[Task objective]: After locating the line that contains "0), (-.6, -.9), (.6, -.9)]" in the data below, set down exactly that line and each one after it through the line that contains "for y in (-.028, .028)], angle=50, mirror=True)", and nothing more.

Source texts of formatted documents
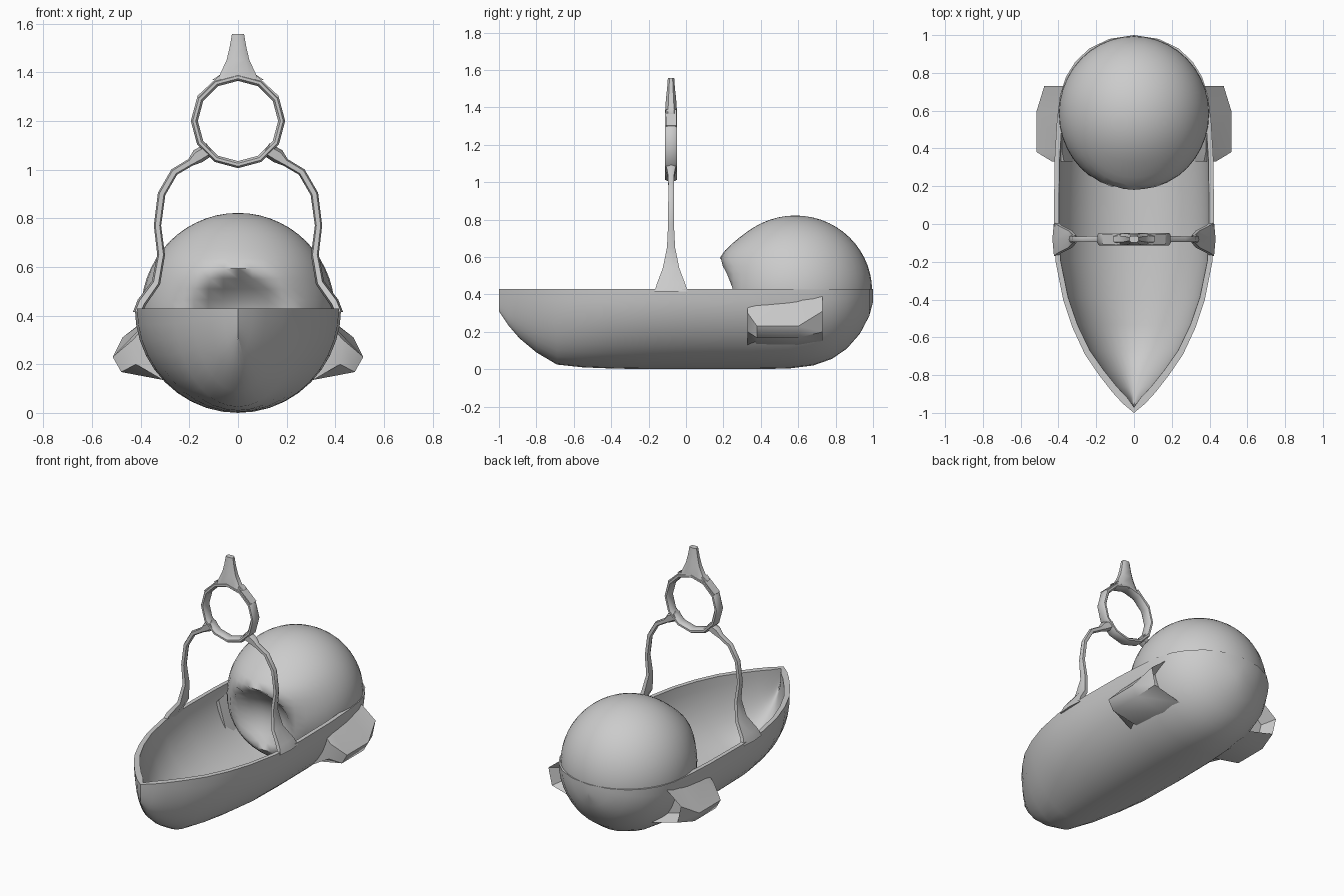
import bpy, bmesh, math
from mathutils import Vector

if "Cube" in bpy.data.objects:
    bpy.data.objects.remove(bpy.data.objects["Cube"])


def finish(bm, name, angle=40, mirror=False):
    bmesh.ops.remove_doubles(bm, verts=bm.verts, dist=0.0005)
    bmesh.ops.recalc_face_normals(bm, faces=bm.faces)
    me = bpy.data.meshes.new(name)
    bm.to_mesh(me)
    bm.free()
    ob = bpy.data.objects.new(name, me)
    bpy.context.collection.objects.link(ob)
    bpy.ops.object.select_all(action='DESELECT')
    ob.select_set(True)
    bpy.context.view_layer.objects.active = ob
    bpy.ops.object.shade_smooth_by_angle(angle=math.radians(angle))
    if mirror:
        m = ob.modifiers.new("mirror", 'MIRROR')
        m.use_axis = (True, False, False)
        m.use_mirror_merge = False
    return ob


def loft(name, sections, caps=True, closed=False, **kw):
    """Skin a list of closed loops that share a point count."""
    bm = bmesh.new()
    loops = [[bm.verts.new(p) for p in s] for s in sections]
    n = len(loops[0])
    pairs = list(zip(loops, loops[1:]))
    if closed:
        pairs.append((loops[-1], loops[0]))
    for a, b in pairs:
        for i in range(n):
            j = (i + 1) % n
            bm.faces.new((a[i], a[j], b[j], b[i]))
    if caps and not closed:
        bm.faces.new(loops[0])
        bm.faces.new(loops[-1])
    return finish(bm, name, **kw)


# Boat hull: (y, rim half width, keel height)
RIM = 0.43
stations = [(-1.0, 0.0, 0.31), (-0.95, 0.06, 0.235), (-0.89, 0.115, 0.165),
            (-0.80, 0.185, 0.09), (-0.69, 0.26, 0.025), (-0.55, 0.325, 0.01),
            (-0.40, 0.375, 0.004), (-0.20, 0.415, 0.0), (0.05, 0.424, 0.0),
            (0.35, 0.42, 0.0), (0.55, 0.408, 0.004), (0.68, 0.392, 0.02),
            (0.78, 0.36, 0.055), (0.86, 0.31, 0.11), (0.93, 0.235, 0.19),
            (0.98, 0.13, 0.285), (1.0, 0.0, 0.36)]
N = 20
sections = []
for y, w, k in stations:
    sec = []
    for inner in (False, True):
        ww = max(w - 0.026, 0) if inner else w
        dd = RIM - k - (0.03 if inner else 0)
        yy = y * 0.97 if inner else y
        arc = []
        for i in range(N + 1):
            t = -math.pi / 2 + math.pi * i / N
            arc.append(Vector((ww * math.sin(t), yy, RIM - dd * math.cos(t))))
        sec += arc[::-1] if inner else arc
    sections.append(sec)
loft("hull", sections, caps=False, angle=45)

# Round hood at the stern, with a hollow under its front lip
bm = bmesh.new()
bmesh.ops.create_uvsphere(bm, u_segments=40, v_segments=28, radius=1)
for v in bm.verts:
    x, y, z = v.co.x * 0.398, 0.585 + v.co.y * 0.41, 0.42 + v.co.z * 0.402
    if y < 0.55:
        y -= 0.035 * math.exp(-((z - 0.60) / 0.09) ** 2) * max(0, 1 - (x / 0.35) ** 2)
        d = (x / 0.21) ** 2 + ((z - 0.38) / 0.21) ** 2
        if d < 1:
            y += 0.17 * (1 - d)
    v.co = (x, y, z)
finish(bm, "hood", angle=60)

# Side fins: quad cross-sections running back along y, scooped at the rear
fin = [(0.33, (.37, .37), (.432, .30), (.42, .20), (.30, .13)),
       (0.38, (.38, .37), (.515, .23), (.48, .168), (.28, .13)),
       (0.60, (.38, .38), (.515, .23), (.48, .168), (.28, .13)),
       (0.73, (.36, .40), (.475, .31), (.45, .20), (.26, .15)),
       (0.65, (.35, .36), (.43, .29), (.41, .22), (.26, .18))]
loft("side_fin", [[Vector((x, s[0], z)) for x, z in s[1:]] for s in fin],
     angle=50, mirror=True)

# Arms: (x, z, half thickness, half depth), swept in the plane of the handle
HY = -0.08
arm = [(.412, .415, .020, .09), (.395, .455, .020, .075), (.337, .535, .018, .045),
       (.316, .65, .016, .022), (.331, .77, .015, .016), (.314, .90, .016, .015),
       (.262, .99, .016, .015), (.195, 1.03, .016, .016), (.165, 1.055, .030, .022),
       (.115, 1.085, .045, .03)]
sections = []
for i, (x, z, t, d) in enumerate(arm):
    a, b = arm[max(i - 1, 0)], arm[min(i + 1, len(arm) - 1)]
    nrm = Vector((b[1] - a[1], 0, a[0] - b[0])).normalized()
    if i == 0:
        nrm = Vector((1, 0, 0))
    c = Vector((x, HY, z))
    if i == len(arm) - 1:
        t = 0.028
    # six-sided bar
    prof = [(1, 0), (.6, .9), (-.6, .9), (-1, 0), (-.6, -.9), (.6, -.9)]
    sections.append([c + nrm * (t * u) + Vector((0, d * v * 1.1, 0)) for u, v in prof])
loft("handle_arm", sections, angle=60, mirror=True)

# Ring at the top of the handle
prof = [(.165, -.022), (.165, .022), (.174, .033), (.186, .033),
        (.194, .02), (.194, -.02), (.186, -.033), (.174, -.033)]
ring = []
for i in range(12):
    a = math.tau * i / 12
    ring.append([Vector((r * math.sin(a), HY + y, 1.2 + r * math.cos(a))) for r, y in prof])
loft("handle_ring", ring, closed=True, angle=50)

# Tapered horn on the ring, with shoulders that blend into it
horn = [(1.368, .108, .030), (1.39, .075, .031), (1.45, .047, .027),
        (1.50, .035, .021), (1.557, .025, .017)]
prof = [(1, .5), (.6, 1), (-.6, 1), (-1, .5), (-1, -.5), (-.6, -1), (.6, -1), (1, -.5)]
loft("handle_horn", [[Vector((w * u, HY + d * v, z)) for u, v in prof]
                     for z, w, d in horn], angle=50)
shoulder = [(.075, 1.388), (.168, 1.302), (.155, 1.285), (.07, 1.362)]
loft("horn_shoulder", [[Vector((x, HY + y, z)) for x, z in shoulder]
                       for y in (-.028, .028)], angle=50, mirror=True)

--

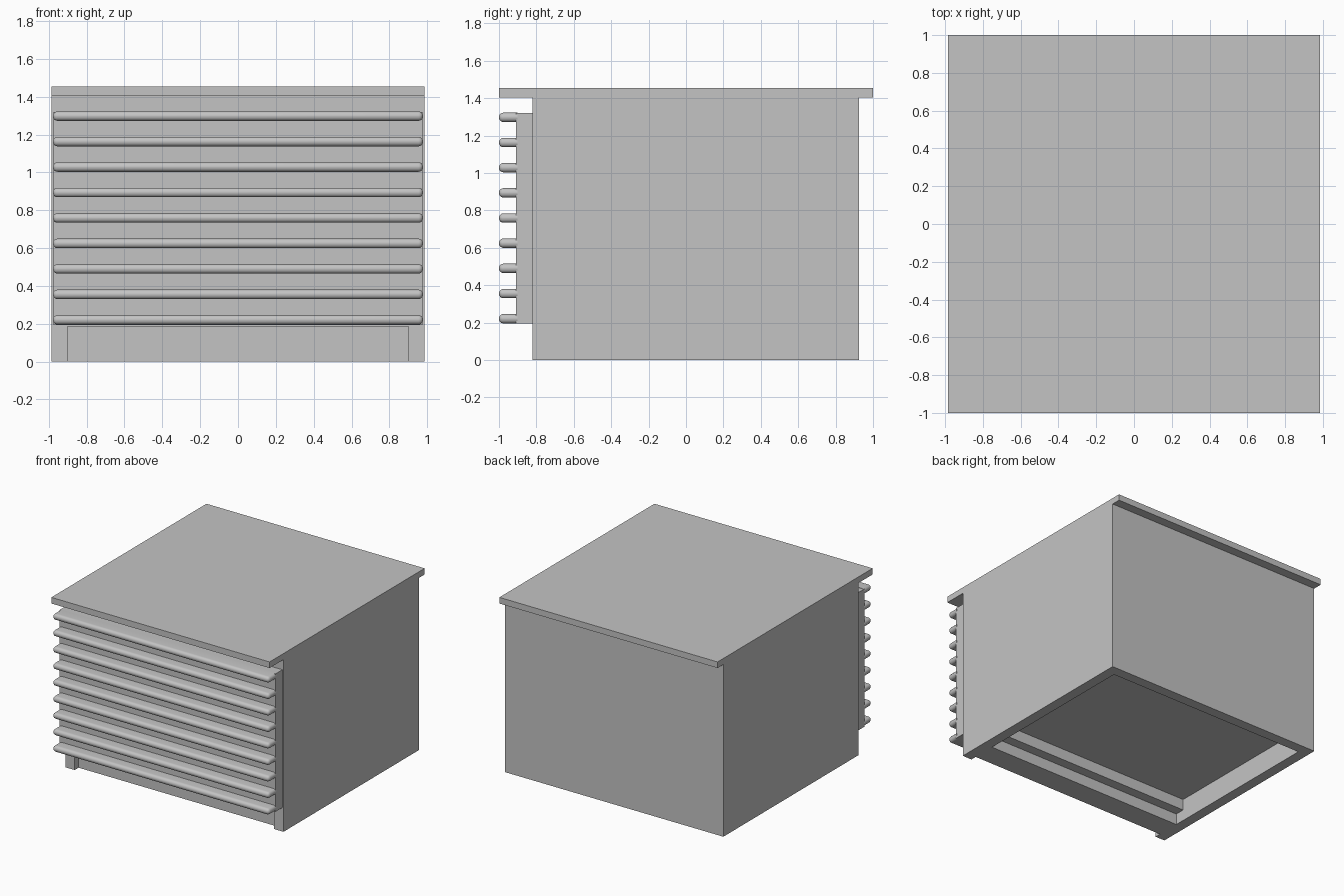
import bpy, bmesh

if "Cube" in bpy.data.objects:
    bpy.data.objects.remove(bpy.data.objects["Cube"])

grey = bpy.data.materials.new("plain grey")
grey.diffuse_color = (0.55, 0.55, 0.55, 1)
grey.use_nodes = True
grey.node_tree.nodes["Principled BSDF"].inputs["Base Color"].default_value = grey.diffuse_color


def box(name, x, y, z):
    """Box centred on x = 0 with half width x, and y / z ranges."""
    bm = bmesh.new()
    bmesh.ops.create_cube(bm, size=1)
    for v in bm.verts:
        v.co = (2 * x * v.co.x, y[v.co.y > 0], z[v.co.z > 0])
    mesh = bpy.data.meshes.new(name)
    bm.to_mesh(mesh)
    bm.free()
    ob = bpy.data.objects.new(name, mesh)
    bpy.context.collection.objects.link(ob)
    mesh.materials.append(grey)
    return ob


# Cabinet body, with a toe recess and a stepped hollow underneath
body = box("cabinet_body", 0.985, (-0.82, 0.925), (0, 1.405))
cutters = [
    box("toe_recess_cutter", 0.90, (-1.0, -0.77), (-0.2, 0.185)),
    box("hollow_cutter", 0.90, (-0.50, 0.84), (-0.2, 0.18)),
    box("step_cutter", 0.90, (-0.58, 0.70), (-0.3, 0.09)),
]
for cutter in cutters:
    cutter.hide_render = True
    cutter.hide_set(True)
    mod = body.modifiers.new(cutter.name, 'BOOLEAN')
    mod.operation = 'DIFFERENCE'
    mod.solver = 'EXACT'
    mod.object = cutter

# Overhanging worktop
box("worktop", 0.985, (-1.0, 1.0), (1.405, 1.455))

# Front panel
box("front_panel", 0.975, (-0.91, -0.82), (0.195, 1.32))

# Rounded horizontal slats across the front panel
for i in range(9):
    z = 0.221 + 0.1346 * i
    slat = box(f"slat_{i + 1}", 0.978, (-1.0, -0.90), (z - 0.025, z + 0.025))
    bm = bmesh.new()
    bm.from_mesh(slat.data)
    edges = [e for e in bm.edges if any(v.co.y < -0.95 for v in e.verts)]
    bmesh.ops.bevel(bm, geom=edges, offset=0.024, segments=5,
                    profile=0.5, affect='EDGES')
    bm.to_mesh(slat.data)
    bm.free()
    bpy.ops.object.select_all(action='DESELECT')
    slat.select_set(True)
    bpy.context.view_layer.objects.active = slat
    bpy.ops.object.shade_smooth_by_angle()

==

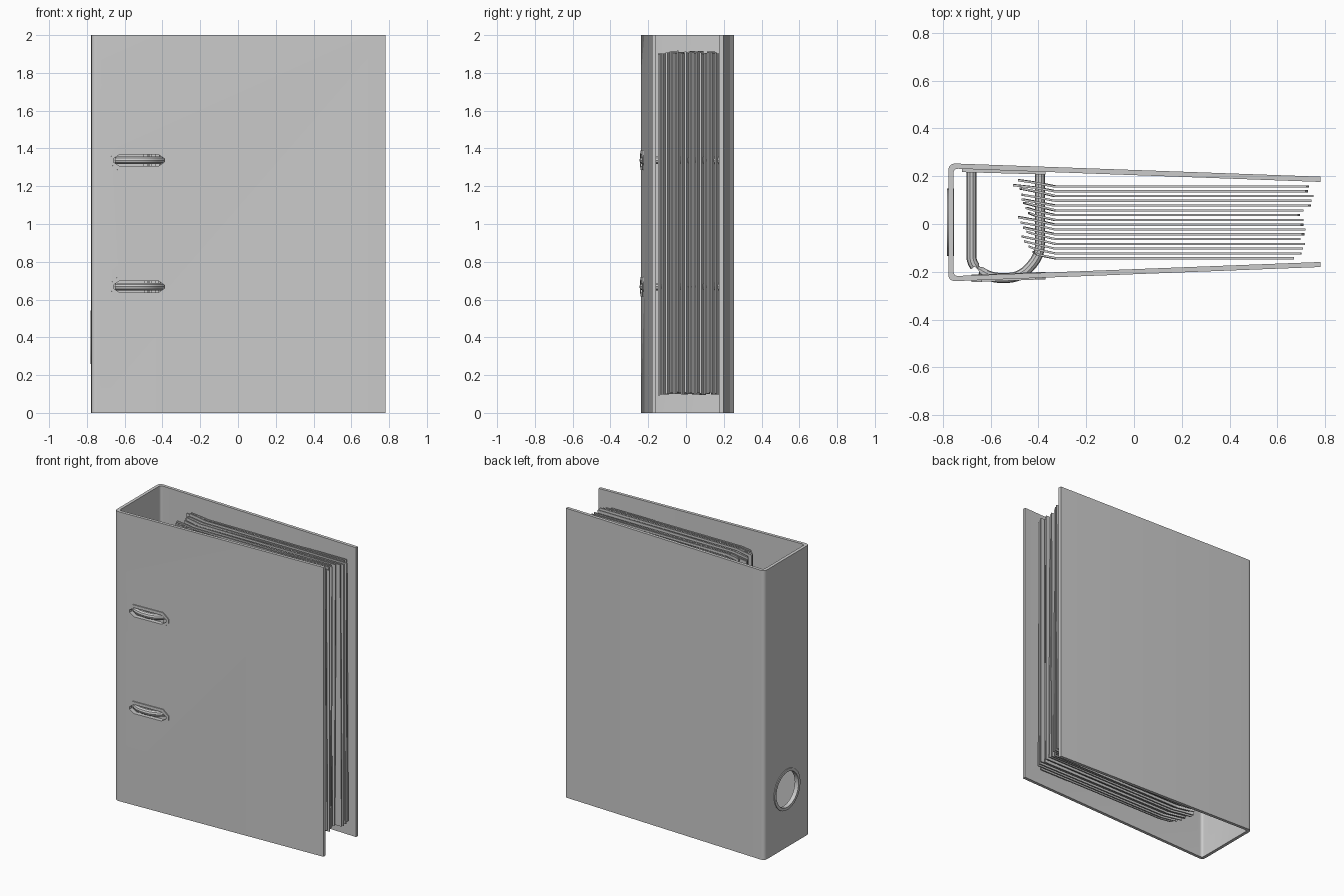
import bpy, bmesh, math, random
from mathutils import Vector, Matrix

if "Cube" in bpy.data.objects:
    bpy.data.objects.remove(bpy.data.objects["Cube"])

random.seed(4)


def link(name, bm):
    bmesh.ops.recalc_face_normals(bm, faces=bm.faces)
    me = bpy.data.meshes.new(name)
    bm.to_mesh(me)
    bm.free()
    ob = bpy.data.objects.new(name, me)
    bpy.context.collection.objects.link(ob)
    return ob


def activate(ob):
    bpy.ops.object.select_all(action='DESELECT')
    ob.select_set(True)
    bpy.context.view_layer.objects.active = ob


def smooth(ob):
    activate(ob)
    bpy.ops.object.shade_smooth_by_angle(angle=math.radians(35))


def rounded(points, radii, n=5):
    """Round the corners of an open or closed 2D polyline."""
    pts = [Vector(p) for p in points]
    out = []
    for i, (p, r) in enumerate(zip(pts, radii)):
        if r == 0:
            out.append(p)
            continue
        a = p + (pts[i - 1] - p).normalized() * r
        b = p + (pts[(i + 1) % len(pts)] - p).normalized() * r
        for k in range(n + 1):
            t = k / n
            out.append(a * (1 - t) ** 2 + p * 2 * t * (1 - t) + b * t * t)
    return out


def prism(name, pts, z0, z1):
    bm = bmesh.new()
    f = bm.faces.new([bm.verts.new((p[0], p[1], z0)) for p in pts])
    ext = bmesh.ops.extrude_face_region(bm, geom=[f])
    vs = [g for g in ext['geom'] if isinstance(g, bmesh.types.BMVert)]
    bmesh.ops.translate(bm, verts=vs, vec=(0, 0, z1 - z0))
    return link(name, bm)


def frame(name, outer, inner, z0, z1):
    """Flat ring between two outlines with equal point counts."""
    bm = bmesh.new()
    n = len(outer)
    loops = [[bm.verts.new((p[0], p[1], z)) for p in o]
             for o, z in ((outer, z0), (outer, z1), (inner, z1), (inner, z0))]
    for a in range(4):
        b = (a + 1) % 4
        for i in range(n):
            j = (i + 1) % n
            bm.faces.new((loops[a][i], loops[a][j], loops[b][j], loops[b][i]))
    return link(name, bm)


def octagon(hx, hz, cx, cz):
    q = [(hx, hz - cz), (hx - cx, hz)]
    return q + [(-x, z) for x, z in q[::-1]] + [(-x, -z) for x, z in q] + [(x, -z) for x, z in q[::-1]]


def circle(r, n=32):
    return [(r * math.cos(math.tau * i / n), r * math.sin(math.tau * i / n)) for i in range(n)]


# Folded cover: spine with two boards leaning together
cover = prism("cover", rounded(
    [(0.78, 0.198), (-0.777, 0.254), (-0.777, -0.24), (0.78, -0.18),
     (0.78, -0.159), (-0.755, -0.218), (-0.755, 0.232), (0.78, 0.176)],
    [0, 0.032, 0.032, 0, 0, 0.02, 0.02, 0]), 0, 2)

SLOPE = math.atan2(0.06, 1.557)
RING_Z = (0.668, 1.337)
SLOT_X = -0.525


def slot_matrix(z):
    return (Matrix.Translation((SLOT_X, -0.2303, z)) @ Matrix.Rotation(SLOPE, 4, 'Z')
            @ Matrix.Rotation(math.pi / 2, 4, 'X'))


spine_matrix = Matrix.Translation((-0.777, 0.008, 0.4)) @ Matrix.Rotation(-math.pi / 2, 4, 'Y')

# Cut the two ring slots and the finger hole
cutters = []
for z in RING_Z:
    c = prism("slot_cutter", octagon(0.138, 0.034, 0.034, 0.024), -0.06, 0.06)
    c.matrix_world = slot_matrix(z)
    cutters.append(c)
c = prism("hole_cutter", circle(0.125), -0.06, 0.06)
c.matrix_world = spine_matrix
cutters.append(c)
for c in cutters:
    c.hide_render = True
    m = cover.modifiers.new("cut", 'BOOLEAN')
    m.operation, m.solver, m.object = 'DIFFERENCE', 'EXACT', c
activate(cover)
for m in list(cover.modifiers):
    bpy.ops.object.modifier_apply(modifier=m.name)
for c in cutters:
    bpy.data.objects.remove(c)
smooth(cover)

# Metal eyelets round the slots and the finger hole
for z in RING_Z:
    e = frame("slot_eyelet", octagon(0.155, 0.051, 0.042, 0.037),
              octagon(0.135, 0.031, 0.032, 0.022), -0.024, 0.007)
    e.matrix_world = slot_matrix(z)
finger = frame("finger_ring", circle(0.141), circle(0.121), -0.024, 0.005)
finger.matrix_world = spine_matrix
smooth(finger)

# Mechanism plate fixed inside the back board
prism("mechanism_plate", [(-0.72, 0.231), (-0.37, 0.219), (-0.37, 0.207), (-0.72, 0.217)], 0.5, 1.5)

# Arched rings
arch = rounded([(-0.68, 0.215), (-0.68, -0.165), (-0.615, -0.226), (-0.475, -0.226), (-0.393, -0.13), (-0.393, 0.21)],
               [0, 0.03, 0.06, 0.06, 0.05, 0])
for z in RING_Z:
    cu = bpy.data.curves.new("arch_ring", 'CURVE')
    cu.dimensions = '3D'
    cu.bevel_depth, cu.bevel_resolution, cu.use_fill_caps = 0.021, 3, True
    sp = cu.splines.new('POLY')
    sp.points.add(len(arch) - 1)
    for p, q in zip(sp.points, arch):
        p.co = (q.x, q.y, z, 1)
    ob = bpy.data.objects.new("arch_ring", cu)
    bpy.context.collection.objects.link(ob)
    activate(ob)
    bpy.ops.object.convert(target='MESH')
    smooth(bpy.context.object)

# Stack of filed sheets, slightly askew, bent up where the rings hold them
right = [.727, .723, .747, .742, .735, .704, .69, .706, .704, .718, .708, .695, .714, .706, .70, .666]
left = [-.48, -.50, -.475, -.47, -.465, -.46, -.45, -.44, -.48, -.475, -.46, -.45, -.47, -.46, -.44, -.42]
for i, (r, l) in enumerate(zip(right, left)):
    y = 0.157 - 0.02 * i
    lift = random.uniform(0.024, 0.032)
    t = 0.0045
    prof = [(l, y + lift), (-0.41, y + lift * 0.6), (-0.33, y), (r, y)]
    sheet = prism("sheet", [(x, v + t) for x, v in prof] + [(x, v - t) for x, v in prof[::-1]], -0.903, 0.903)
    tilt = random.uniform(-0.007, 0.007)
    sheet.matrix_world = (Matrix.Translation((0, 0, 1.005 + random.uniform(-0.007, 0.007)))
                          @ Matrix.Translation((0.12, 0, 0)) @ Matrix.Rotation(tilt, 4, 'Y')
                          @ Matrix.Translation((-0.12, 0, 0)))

[Written answer]:
    prof = [(1, 0), (.6, .9), (-.6, .9), (-1, 0), (-.6, -.9), (.6, -.9)]
    sections.append([c + nrm * (t * u) + Vector((0, d * v * 1.1, 0)) for u, v in prof])
loft("handle_arm", sections, angle=60, mirror=True)

# Ring at the top of the handle
prof = [(.165, -.022), (.165, .022), (.174, .033), (.186, .033),
        (.194, .02), (.194, -.02), (.186, -.033), (.174, -.033)]
ring = []
for i in range(12):
    a = math.tau * i / 12
    ring.append([Vector((r * math.sin(a), HY + y, 1.2 + r * math.cos(a))) for r, y in prof])
loft("handle_ring", ring, closed=True, angle=50)

# Tapered horn on the ring, with shoulders that blend into it
horn = [(1.368, .108, .030), (1.39, .075, .031), (1.45, .047, .027),
        (1.50, .035, .021), (1.557, .025, .017)]
prof = [(1, .5), (.6, 1), (-.6, 1), (-1, .5), (-1, -.5), (-.6, -1), (.6, -1), (1, -.5)]
loft("handle_horn", [[Vector((w * u, HY + d * v, z)) for u, v in prof]
                     for z, w, d in horn], angle=50)
shoulder = [(.075, 1.388), (.168, 1.302), (.155, 1.285), (.07, 1.362)]
loft("horn_shoulder", [[Vector((x, HY + y, z)) for x, z in shoulder]
                       for y in (-.028, .028)], angle=50, mirror=True)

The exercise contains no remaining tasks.